    May 16th, 2003: Unofficial news from our contact in Japan! The following kits are slated for the following release dates:
    Aoshima will release another limited edition of Hiryu which contains special guide book by the fall.
    Pit Road announced that Unryu will be released in June.
    Pit Road also announced that Katsuragi, Mutsuki, Minazuki and resin kits of Ryujo and Kako (1941 version) will be released in July.

    May 9th, 2003: J-Ships is happy to announce their addtional sponsorship in Tom's Modelworks. Tom has agreed to supply the photo-etched parts for each model that HobbyLink Japan sends. This, of course, means more work for me in reviewing and building these models, but I'm game! Thanks Tom.

    April 25th, 2003: Jeff has finished a plethora of documentation for the site. I have been able to post his 1941 and 1942 ship loss timeline and will work hard to bring you his IJN and USN month by month strength comparison chart by the end of the weekend.

    March 30th, 2003: Our man in China (Sinosauropteryx) has been busy spreading the j-ships.com word. He has also sent another model review: The 1/200 scale Kagero.

    March 30, 2003: I have finished the Battleship, Aircraft Carrier, Heavy Cruiser and Light Cruiser sections of the Spec Sheet pages. Forty Five classes in all!!! Thanks again to Jeff Donahoo for all the hard work putting all his information into MSWord format. Next is destroyers...

    March 26, 2003: Sinosauropteryx, of j-aircraft fame, has signed on to review models for us. His first contribution is the Nichimo Haguro Heavy Cruiser. Check it out in the review section and keep an eye out for more of his model reviews.

    March 26, 2003: I have posted several new detailed models to the details page of j-ships.com. Thanks to Noel Carpio, Chris Timony, Tom Wilson and Omami for their contributions!

    Welcome to J-Ships.com

    Per capita the Japanese navy that fought in the Pacific from 1941 to 1945 was by far the most diverse navy as far as design was considered. Five or six twin main mounts on the centerline was the norm in several classes of ships.

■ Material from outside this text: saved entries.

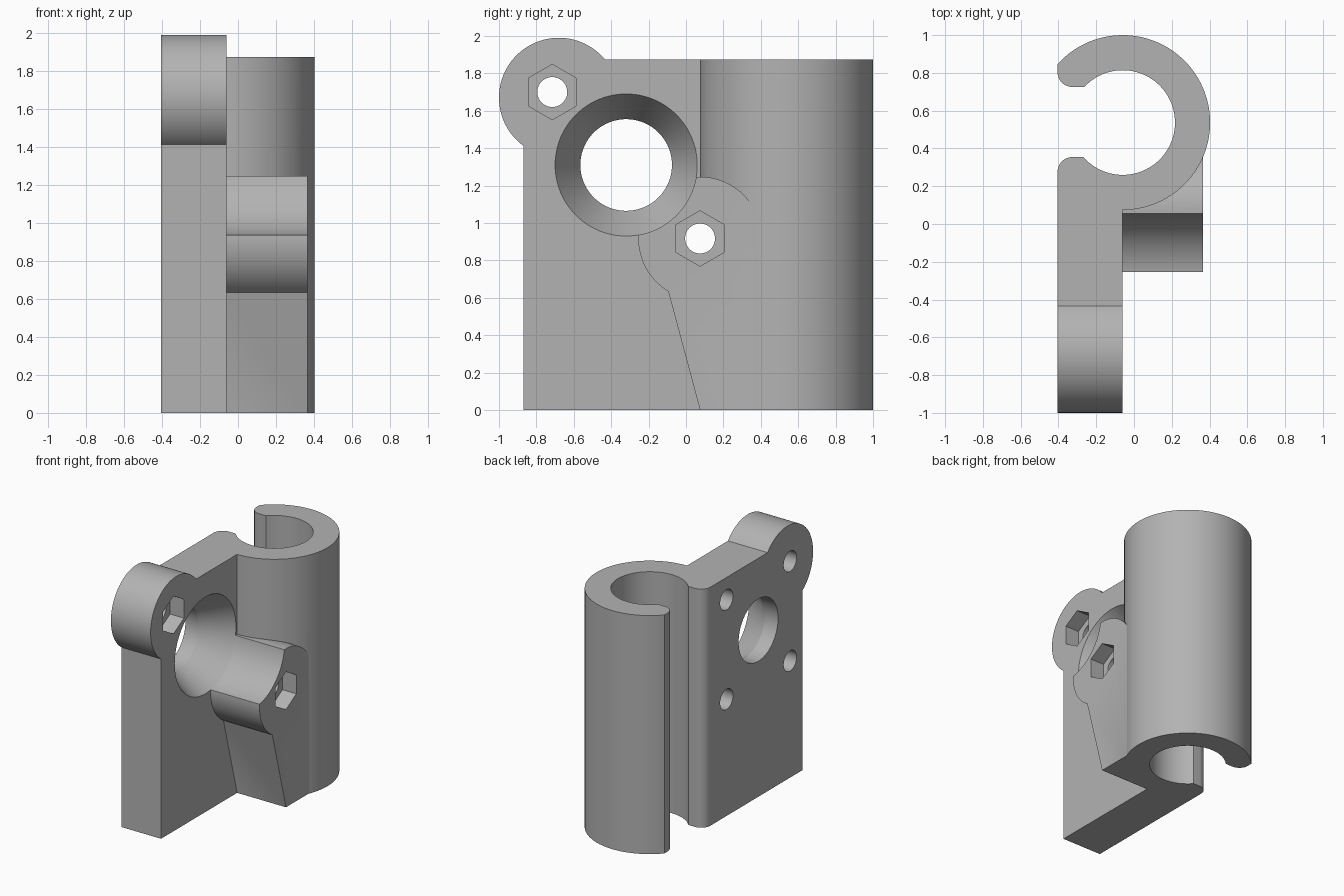
import bpy, bmesh
from math import cos, sin, pi, radians
from mathutils import Vector

cube = bpy.data.objects.get("Cube")
if cube:
    bpy.data.objects.remove(cube, do_unlink=True)

grey = bpy.data.materials.new("light_grey")
grey.use_nodes = True
grey.diffuse_color = (0.45, 0.45, 0.45, 1)
grey.node_tree.nodes["Principled BSDF"].inputs["Base Color"].default_value = (0.45, 0.45, 0.45, 1)

X0, X1 = -0.405, -0.06          # plate thickness
TOP = 1.875
TUBE = (-0.06, 0.537)           # tube axis in plan
HOLE_A, HOLE_B = (-0.715, 1.70), (0.075, 0.917)


def arc(c, r, a0, a1, n):
    """Points on an arc, angles in degrees."""
    angles = [radians(a0 + (a1 - a0) * i / n) for i in range(n + 1)]
    return [(c[0] + r * cos(a), c[1] + r * sin(a)) for a in angles]


def circle(c, r, n=96, turn=0):
    return arc(c, r, turn, turn + 360, n)[:-1]


def loft(name, rings):
    """Closed solid through matching rings of points."""
    bm = bmesh.new()
    loops = [[bm.verts.new(p) for p in ring] for ring in rings]
    for a, b in zip(loops, loops[1:]):
        for i in range(len(a)):
            j = (i + 1) % len(a)
            bm.faces.new((a[i], a[j], b[j], b[i]))
    bm.faces.new(loops[0])
    bm.faces.new(loops[-1])
    bmesh.ops.recalc_face_normals(bm, faces=bm.faces)
    mesh = bpy.data.meshes.new(name)
    bm.to_mesh(mesh)
    bm.free()
    mesh.materials.append(grey)
    obj = bpy.data.objects.new(name, mesh)
    bpy.context.collection.objects.link(obj)
    return obj


def along_x(name, outline, x0, x1):
    return loft(name, [[(x, y, z) for y, z in outline] for x in (x0, x1)])


def along_z(name, outline, z0, z1):
    return loft(name, [[(x, y, z) for x, y in outline] for z in (z0, z1)])


def combine(body, tool, operation):
    mod = body.modifiers.new(tool.name, "BOOLEAN")
    mod.operation, mod.solver, mod.object = operation, "EXACT", tool
    bpy.context.view_layer.update()
    result = body.evaluated_get(bpy.context.evaluated_depsgraph_get())
    mesh = bpy.data.meshes.new_from_object(result)
    body.modifiers.clear()
    body.data = mesh
    bpy.data.objects.remove(tool, do_unlink=True)


# Plate and slotted tube in one plan profile, with rounded slot lips
r = 0.08
plan = [(X0, -0.87), (X1, -0.87)]
plan += arc(TUBE, 0.463, -90, 138.1, 80)
plan += arc((X0 + r, 0.725 + r), r, 180, 270, 12) + [(-0.2, 0.725), (-0.2, 0.355)]
plan += arc((X0 + r, 0.355 - r), r, 90, 180, 12)
bracket = along_z("clamp_bracket", plan, 0, TOP)

# Round corner lug, screw boss and the sloped rib below it
combine(bracket, along_x("corner_lug", circle((-0.68, 1.67), 0.32), X0, X1), "UNION")
boss = arc(HOLE_B, 0.33, 0, 239, 64)
boss += [(0.075, 0), (0.5, 0), (0.5, HOLE_B[1])]
combine(bracket, along_x("screw_boss", boss, -0.2, 0.365), "UNION")

# Tube bore
combine(bracket, along_z("bore", circle(TUBE, 0.277), -0.1, TOP + 0.1), "DIFFERENCE")

# Countersunk main opening, which also scoops the boss
steps = [(-0.5, 0.245), (-0.29, 0.245), (X1, 0.38), (0.6, 0.38)]
cone = loft("main_opening", [[(x, y, z) for y, z in circle((-0.32, 1.31), rad)] for x, rad in steps])
combine(bracket, cone, "DIFFERENCE")

# Screw holes with hexagonal nut pockets, and two blind holes
for spot, face in ((HOLE_A, X1), (HOLE_B, 0.365)):
    combine(bracket, along_x("screw_hole", circle(spot, 0.08, 48), -0.5, 0.5), "DIFFERENCE")
    combine(bracket, along_x("nut_pocket", circle(spot, 0.148, 6, 30), face - 0.12, face + 0.1), "DIFFERENCE")
for spot in ((HOLE_A[0], HOLE_B[1]), (HOLE_B[0], HOLE_A[1])):
    combine(bracket, along_x("blind_hole", circle(spot, 0.08, 48), -0.5, -0.15), "DIFFERENCE")

bpy.ops.object.select_all(action="DESELECT")
bracket.select_set(True)
bpy.context.view_layer.objects.active = bracket
bpy.ops.object.shade_smooth_by_angle(angle=radians(25))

    In design of their heavy cruisers, destroyers and battleships, in the interwar period, two words describe their appearance: powerful and sleek. Towering pagoda style bridges made the older ships look ridiculous, but aesthetically pleasing at the same time. Undulating sheer lines and bold superstructure layouts made for ships that looked as though they deserved the viewers respect even before the technical information followed confirming that that respect was warranted.

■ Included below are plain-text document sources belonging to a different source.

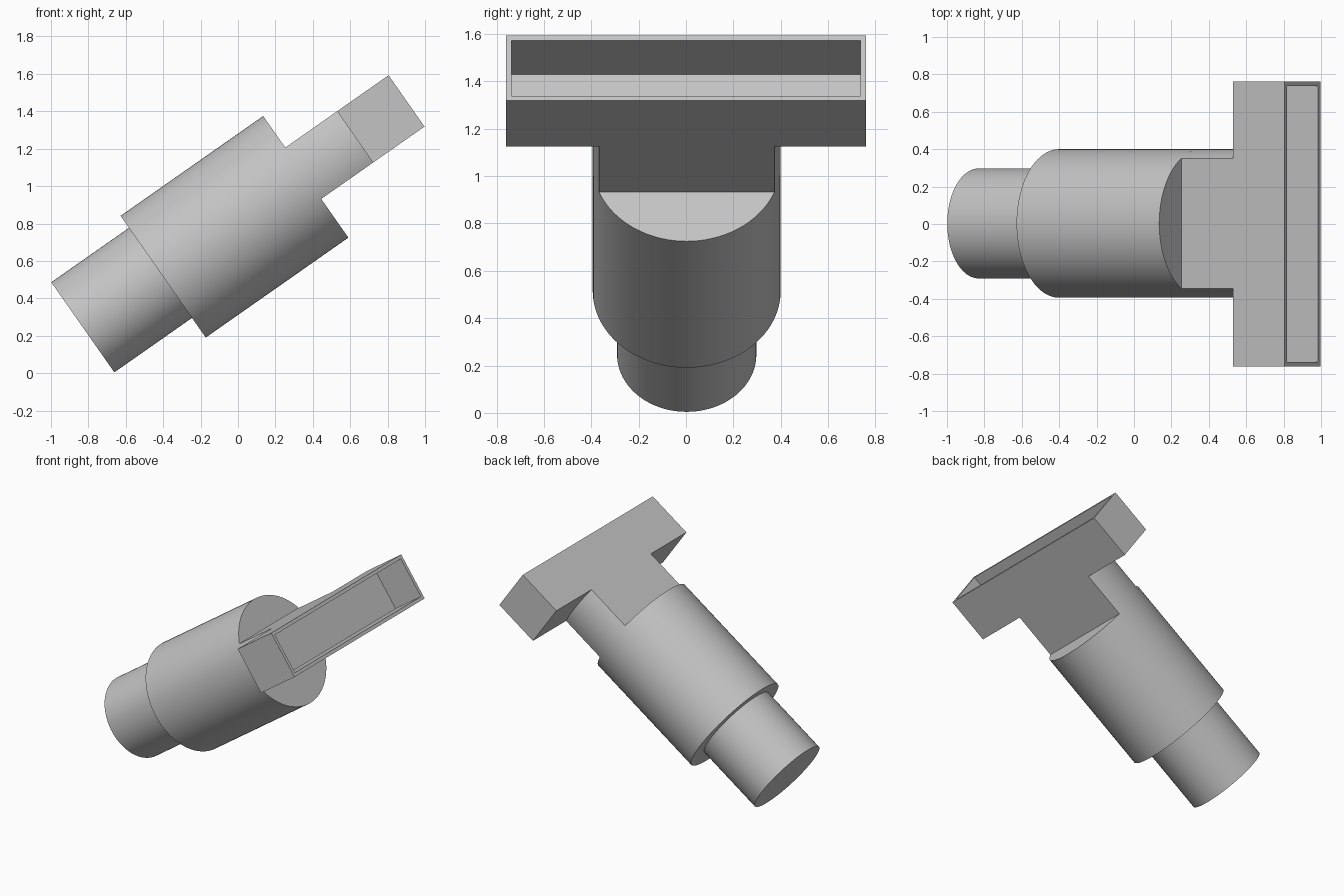
import bpy, bmesh
from math import radians, sin, cos, asin, pi
from mathutils import Matrix

cube = bpy.data.objects.get("Cube")
if cube:
    bpy.data.objects.remove(cube, do_unlink=True)

grey = bpy.data.materials.new("plain grey")
grey.use_nodes = True
COLOUR = (0.55, 0.55, 0.55, 1)
grey.diffuse_color = COLOUR
grey.node_tree.nodes["Principled BSDF"].inputs["Base Color"].default_value = COLOUR

# The shaft leans: local x runs along it, local z is square to it
TILT = Matrix.Rotation(radians(-35), 4, "Y")


def arc(radius, height, start, end, steps):
    """Points (y, z) on an arc around the shaft axis."""
    return [(0.003 + radius * cos(start + (end - start) * i / steps),
             height + radius * sin(start + (end - start) * i / steps))
            for i in range(steps + 1)]


def extrude_part(name, outline, start, end, slot=None):
    """Extrude a (y, z) outline along the shaft; slot = (rim, depth)."""
    bm = bmesh.new()
    base = bm.faces.new([bm.verts.new((start, y, z)) for y, z in outline])
    out = bmesh.ops.extrude_face_region(bm, geom=[base], use_keep_orig=True)
    top = [v for v in out["geom"] if isinstance(v, bmesh.types.BMVert)]
    bmesh.ops.translate(bm, verts=top, vec=(end - start, 0, 0))
    bmesh.ops.recalc_face_normals(bm, faces=bm.faces)
    if slot:
        rim, depth = slot
        face = max(bm.faces, key=lambda f: f.calc_center_median().x)
        bmesh.ops.inset_region(bm, faces=[face], thickness=rim)
        # Sink the inset face to form a pocket with straight walls
        sunk = bmesh.ops.extrude_discrete_faces(bm, faces=[face])["faces"][0]
        rim_edges = [e for e in bm.edges if e.is_boundary]
        bmesh.ops.translate(bm, verts=sunk.verts, vec=(-depth, 0, 0))
        bmesh.ops.remove_doubles(bm, verts=bm.verts, dist=0.0001)
    bm.transform(TILT)
    mesh = bpy.data.meshes.new(name)
    bm.to_mesh(mesh)
    bm.free()
    mesh.materials.append(grey)
    obj = bpy.data.objects.new(name, mesh)
    bpy.context.collection.objects.link(obj)
    bpy.ops.object.select_all(action="DESELECT")
    obj.select_set(True)
    bpy.context.view_layer.objects.active = obj
    bpy.ops.object.shade_smooth_by_angle(angle=radians(30))
    return obj


AXIS, RADIUS = 0.652, 0.397
LOW, HIGH = 0.508, 0.843      # flats of the neck and head
BODY_END, HEAD_START, HEAD_END = 0.899, 1.237, 1.573

# Thin end and thick body of the shaft
extrude_part("thin_shaft", arc(0.294, 0.677, 0, 2 * pi, 96)[:-1], -0.539, -0.032)
extrude_part("thick_body", arc(RADIUS, AXIS, 0, 2 * pi, 96)[:-1], -0.032, BODY_END)

# Neck: the body's round section cut by two flats
low, high = asin((LOW - AXIS) / RADIUS), asin((HIGH - AXIS) / RADIUS)
neck = arc(RADIUS, AXIS, low, high, 16) + arc(RADIUS, AXIS, pi - high, pi - low, 16)
extrude_part("flat_neck", neck, BODY_END, HEAD_START)

# Wide head with a long pocket in its end
W = 0.761
head = [(-W, LOW), (W, LOW), (W, HIGH), (-W, HIGH)]
extrude_part("slotted_head", head, HEAD_START, HEAD_END, slot=(0.034, 0.253))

    No other navy used such intriguing and often puzzling ideas in the design and modernization of their fleets. For, although beautiful to behold, several flaws became apparent as the war dragged on...

    J-Ship.com has been created as a direct "descendant" of J-Aircraft.com. I've spent the last 18 months frequenting Dave Pluth's site and noticed that, although the name of the site and most topics were in fact geared towards Japanese aircraft, the most popular message board was, and continues to be, the "Ship and Navy" board. We are all fascinated by the only Axis Navy to give the Allies a real "run for their money". This coupled with the fact that the Japanese ships, and their escapades throughout the Pacific and Indian Oceans, are great reading, means that getting our hands on models of these illustrious ships is a must. To view ships from all angles, and to see each ship side by side their contemporaries is a must for those researching them. And for those of us that just enjoy building them, creating these mini-ships is a hobby for the die hard fan.

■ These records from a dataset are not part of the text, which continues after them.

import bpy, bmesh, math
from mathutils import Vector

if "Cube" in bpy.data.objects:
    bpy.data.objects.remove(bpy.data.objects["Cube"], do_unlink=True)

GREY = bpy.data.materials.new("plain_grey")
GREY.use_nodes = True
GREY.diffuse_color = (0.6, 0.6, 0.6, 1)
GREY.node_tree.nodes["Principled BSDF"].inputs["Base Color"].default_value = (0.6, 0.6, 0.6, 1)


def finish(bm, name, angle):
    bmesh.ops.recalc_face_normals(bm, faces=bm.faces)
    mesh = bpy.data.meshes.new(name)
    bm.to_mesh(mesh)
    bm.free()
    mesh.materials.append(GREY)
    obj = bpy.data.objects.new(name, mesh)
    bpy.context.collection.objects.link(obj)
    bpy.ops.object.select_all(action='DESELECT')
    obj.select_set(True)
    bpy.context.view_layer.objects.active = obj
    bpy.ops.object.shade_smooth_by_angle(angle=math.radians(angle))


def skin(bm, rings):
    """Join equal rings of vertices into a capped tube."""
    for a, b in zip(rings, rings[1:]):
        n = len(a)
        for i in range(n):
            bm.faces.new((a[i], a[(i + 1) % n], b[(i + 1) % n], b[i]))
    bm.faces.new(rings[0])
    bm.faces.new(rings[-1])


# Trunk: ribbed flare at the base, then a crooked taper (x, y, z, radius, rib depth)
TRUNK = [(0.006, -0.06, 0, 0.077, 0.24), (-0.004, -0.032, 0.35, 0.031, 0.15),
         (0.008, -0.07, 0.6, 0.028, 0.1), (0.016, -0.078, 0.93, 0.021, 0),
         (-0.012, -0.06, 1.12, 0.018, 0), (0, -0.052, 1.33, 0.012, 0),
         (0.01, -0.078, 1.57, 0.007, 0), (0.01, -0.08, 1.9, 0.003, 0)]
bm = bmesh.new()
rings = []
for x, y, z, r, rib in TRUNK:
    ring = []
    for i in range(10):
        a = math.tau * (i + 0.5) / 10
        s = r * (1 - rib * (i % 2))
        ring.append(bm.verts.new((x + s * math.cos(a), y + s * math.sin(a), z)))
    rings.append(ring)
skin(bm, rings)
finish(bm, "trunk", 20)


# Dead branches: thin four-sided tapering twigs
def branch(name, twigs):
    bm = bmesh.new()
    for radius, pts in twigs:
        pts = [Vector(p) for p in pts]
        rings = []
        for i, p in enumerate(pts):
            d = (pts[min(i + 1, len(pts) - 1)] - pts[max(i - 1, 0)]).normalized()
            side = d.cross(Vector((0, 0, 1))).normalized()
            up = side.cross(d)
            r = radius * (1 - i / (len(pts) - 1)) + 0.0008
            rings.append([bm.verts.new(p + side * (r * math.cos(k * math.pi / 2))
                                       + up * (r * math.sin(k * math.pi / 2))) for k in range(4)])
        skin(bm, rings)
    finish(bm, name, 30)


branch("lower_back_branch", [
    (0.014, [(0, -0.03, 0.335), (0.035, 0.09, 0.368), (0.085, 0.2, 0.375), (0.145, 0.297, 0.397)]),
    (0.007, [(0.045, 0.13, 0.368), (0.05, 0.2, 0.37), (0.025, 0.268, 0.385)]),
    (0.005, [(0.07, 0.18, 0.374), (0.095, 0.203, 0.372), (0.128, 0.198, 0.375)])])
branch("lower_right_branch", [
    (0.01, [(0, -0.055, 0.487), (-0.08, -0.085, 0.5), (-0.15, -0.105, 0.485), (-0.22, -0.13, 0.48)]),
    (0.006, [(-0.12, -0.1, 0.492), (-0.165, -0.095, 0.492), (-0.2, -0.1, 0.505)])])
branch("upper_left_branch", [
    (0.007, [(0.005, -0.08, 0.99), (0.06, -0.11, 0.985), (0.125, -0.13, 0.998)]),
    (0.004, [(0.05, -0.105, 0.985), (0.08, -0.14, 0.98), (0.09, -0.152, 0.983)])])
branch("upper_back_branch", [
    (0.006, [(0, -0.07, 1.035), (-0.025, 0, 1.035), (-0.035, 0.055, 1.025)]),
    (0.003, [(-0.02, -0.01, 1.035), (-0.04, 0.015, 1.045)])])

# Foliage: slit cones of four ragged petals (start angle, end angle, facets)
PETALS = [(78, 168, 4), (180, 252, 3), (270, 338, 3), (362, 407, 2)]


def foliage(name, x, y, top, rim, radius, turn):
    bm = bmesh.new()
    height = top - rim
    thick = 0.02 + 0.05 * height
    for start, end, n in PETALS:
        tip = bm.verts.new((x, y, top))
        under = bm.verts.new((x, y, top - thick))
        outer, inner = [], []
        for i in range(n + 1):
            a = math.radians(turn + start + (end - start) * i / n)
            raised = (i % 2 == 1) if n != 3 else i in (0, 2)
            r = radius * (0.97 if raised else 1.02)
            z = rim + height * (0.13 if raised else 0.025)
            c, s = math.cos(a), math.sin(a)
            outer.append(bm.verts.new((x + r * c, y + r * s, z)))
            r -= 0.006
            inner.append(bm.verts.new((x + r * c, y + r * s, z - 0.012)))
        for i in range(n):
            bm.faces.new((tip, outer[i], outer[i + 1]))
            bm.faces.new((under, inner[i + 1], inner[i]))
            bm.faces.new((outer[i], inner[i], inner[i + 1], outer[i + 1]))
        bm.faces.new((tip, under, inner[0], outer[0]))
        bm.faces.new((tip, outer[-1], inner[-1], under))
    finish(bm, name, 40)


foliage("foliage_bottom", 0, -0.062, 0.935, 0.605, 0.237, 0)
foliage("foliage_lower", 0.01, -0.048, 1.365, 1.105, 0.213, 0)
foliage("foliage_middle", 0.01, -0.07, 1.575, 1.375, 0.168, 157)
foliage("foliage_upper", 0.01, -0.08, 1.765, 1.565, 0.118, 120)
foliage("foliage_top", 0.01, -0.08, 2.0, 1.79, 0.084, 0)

    So, to make a long story short, I've seen great sites devoted to Japanese ships (Nihon Kaigun) and great sites devoted to modeling ships (Steel Navy and Model Warships), but there aren't any English sites (to my knowledge) that deal exclusively with Japanese Navy Ship Modeling. Well, now there is!

    Please keep in mind that this site is still in it's infancy and will continue to grow as each of you submit your models for the world to see… well, a small and very specific part of the world!